▸ **INPUT**
********
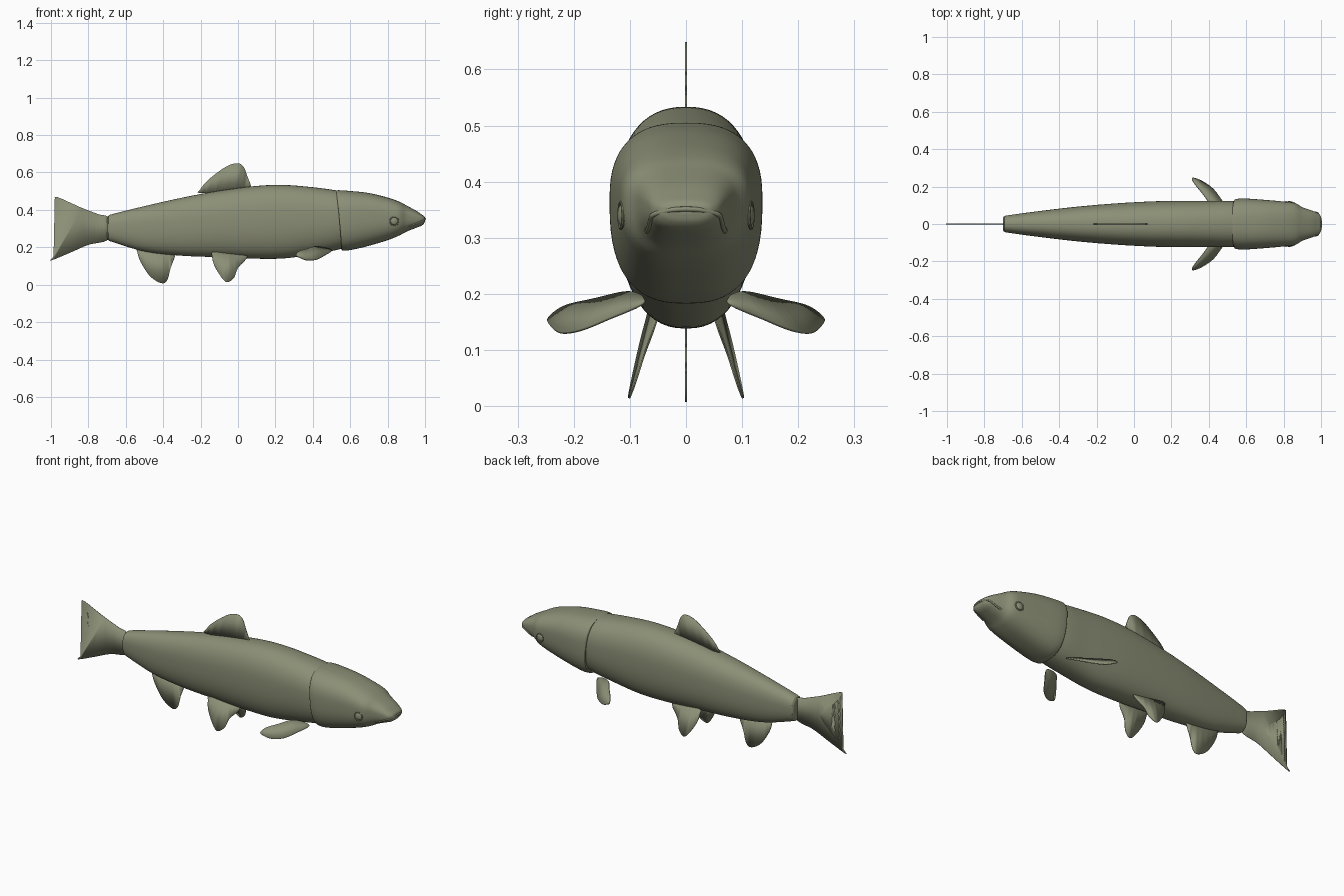
import bpy, bmesh, math
from mathutils import Vector

cube = bpy.data.objects.get("Cube")
if cube:
    bpy.data.objects.remove(cube)

olive = bpy.data.materials.new("olive_grey")
olive.use_nodes = True
colour = (0.26, 0.275, 0.18, 1)
olive.diffuse_color = colour
bsdf = olive.node_tree.nodes["Principled BSDF"]
bsdf.inputs["Base Color"].default_value = colour
bsdf.inputs["Roughness"].default_value = 0.6


def smooth_path(pts, steps, closed=False):
    """Catmull-Rom interpolation of tuples of any length."""
    n, out = len(pts), []
    for i in range(n if closed else n - 1):
        idx = [i - 1, i, i + 1, i + 2]
        idx = [k % n if closed else min(max(k, 0), n - 1) for k in idx]
        quad = list(zip(*[pts[k] for k in idx]))
        for s in range(steps):
            t = s / steps
            out.append(tuple(0.5 * (2 * b + (c - a) * t + (2 * a - 5 * b + 4 * c - d) * t * t
                             + (3 * b - a - 3 * c + d) * t ** 3) for a, b, c, d in quad))
    if not closed:
        out.append(tuple(pts[-1]))
    return out


def finish(name, bm, angle=40):
    bmesh.ops.recalc_face_normals(bm, faces=bm.faces)
    mesh = bpy.data.meshes.new(name)
    bm.to_mesh(mesh)
    bm.free()
    mesh.materials.append(olive)
    ob = bpy.data.objects.new(name, mesh)
    bpy.context.collection.objects.link(ob)
    bpy.ops.object.select_all(action="DESELECT")
    ob.select_set(True)
    bpy.context.view_layer.objects.active = ob
    bpy.ops.object.shade_smooth_by_angle(angle=math.radians(angle))
    return ob


def power(v, p):
    return math.copysign(abs(v) ** p, v)


def section(station, a, squareness):
    """Point on a rounded cross-section, widest a little above the middle."""
    x, low, high, half = station
    mid = low + (high - low) * 0.57
    s = power(math.sin(a), 2 / squareness)
    return Vector((x, half * power(math.cos(a), 2 / squareness),
                   mid + s * ((high - mid) if s > 0 else (mid - low))))


def loft(name, stations, squareness, sweep=0, steps=6, sides=64):
    bm = bmesh.new()
    rings = []
    for i, st in enumerate(smooth_path(stations, steps)):
        ring = []
        for k in range(sides):
            p = section(st, 2 * math.pi * k / sides, squareness)
            # slant the rear rim backward toward the top
            p.x += sweep * max(0, 1 - i / 12) * (st[2] - p.z) / (st[2] - st[1])
            ring.append(bm.verts.new(p))
        rings.append(ring)
    for r, q in zip(rings, rings[1:]):
        for k in range(sides):
            m = (k + 1) % sides
            bm.faces.new((r[k], r[m], q[m], q[k]))
    bm.faces.new(rings[0])
    bm.faces.new(rings[-1])
    return finish(name, bm)


def fin(name, outline, thickness=0.003):
    """Thin sheet fanned from the middle of a smooth outline."""
    pts = smooth_path(outline, 6, closed=True)
    bm = bmesh.new()
    vs = [bm.verts.new(p) for p in pts]
    face = bm.faces.new(vs)
    bmesh.ops.triangulate(bm, faces=[face])
    ob = finish(name, bm)
    mod = ob.modifiers.new("thickness", "SOLIDIFY")
    mod.thickness = thickness
    mod.offset = 0
    return ob


# Trunk and head: x, underside, top, half width
trunk = [(-.70, .255, .35, .032), (-.695, .24, .365, .04), (-.67, .228, .378, .047),
         (-.5, .178, .42, .07), (-.3, .155, .465, .093), (-.1, .147, .502, .11),
         (.1, .139, .528, .121), (.25, .141, .533, .124), (.4, .162, .521, .124),
         (.52, .184, .505, .123), (.62, .21, .485, .11)]
loft("trunk", trunk, 2.35)

head = [(.525, .19, .503, .125), (.54, .184, .505, .134), (.6, .185, .501, .136),
        (.7, .208, .49, .129), (.8, .238, .466, .12), (.86, .262, .445, .112),
        (.9, .283, .424, .09), (.95, .303, .397, .072), (.98, .315, .377, .06),
        (.995, .328, .366, .046), (1.0, .342, .358, .03)]
loft("head", head, 2.6, sweep=.035)
head_path = smooth_path(head, 12)


def head_side(x, z):
    """Half width of the head surface at x and z."""
    st = min(head_path, key=lambda s: abs(s[0] - x))
    return min((section(st, i * math.pi / 400 - math.pi / 2, 2.6) for i in range(401)),
               key=lambda p: abs(p.z - z)).y


# Lip ridge following the arched mouth
side = []
for x, z in [(.915, .312), (.94, .32), (.965, .332), (.985, .342)]:
    side.append((x, head_side(x, z), z))
mouth = side + [(1.0, .022, .35), (1.0, -.022, .35)] + [(x, -y, z) for x, y, z in reversed(side)]
curve = bpy.data.curves.new("mouth_lip", "CURVE")
curve.dimensions = "3D"
curve.bevel_depth = .0045
curve.bevel_resolution = 3
curve.use_fill_caps = True
spline = curve.splines.new("POLY")
path = smooth_path(mouth, 6)
spline.points.add(len(path) - 1)
for point, p in zip(spline.points, path):
    point.co = (p[0] - .001, p[1], p[2], 1)
curve.materials.append(olive)
bpy.context.collection.objects.link(bpy.data.objects.new("mouth_lip", curve))

# Eyes: low domes with a thin rim
for label, s in (("left", 1), ("right", -1)):
    y = head_side(.835, .34)
    turn = (math.pi / 2, 0, s * -.15)
    bpy.ops.mesh.primitive_uv_sphere_add(segments=32, ring_count=16, radius=.02,
                                         location=(.835, s * (y - .002), .34), rotation=turn)
    eye = bpy.context.object
    eye.name = label + "_eye" if s > 0 else "right_eye"
    eye.scale = (1, 1, .4)
    eye.data.materials.append(olive)
    bpy.ops.object.shade_smooth_by_angle()
    bpy.ops.mesh.primitive_torus_add(major_radius=.023, minor_radius=.003, major_segments=40,
                                     minor_segments=8, location=(.835, s * y, .34), rotation=turn)
    rim = bpy.context.object
    rim.name = label + "_eye_rim"
    rim.data.materials.append(olive)
    bpy.ops.object.shade_smooth_by_angle()


# Upright fins on the centre line
def upright(name, pts):
    fin(name, [(x, 0, z) for x, z in pts])


upright("dorsal_fin", [(-.195, .49), (-.2, .51), (-.17, .55), (-.11, .6), (-.05, .638), (0, .649),
                       (.03, .63), (.05, .58), (.07, .525), (.06, .505)])
upright("anal_fin", [(-.53, .2), (-.538, .175), (-.52, .12), (-.47, .045), (-.41, .008),
                     (-.378, .025), (-.36, .09), (-.335, .16), (-.35, .18)])
upright("tail_fin", [(-.69, .355), (-.75, .378), (-.85, .417), (-.965, .468), (-.975, .452),
                     (-.93, .395), (-.865, .34), (-.842, .305), (-.87, .262), (-.94, .195),
                     (-.992, .145), (-.998, .13), (-.9, .17), (-.8, .213), (-.69, .245)])

# Paired belly and breast fins
pelvic = [(-.125, .175), (-.138, .15), (-.125, .1), (-.085, .035), (-.055, .014), (-.02, .04),
          (0, .09), (.045, .14), (.03, .165)]
pectoral = [(.5, .075, .185), (.46, .14, .155), (.42, .19, .135), (.37, .225, .131),
            (.33, .243, .145), (.31, .243, .158), (.325, .215, .178), (.365, .165, .19),
            (.42, .1, .203)]
for label, s in (("left", 1), ("right", -1)):
    fin(label + "_pelvic_fin",
        [(x, s * (.058 - .1 * x + (.15 - z) * .28), z) for x, z in pelvic])
    fin(label + "_pectoral_fin", [(x, s * y, z) for x, y, z in pectoral], .005)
********
▸ **REQUIRED ACTION**
What you give back must be the stretch above, starting at the line with "from mathutils import Vector" and ending at the line with "idx = [i - 1, i, i + 1, i + 2]", copied exactly.

▸ **EXERCISE OUTPUT**
from mathutils import Vector

cube = bpy.data.objects.get("Cube")
if cube:
    bpy.data.objects.remove(cube)

olive = bpy.data.materials.new("olive_grey")
olive.use_nodes = True
colour = (0.26, 0.275, 0.18, 1)
olive.diffuse_color = colour
bsdf = olive.node_tree.nodes["Principled BSDF"]
bsdf.inputs["Base Color"].default_value = colour
bsdf.inputs["Roughness"].default_value = 0.6


def smooth_path(pts, steps, closed=False):
    """Catmull-Rom interpolation of tuples of any length."""
    n, out = len(pts), []
    for i in range(n if closed else n - 1):
        idx = [i - 1, i, i + 1, i + 2]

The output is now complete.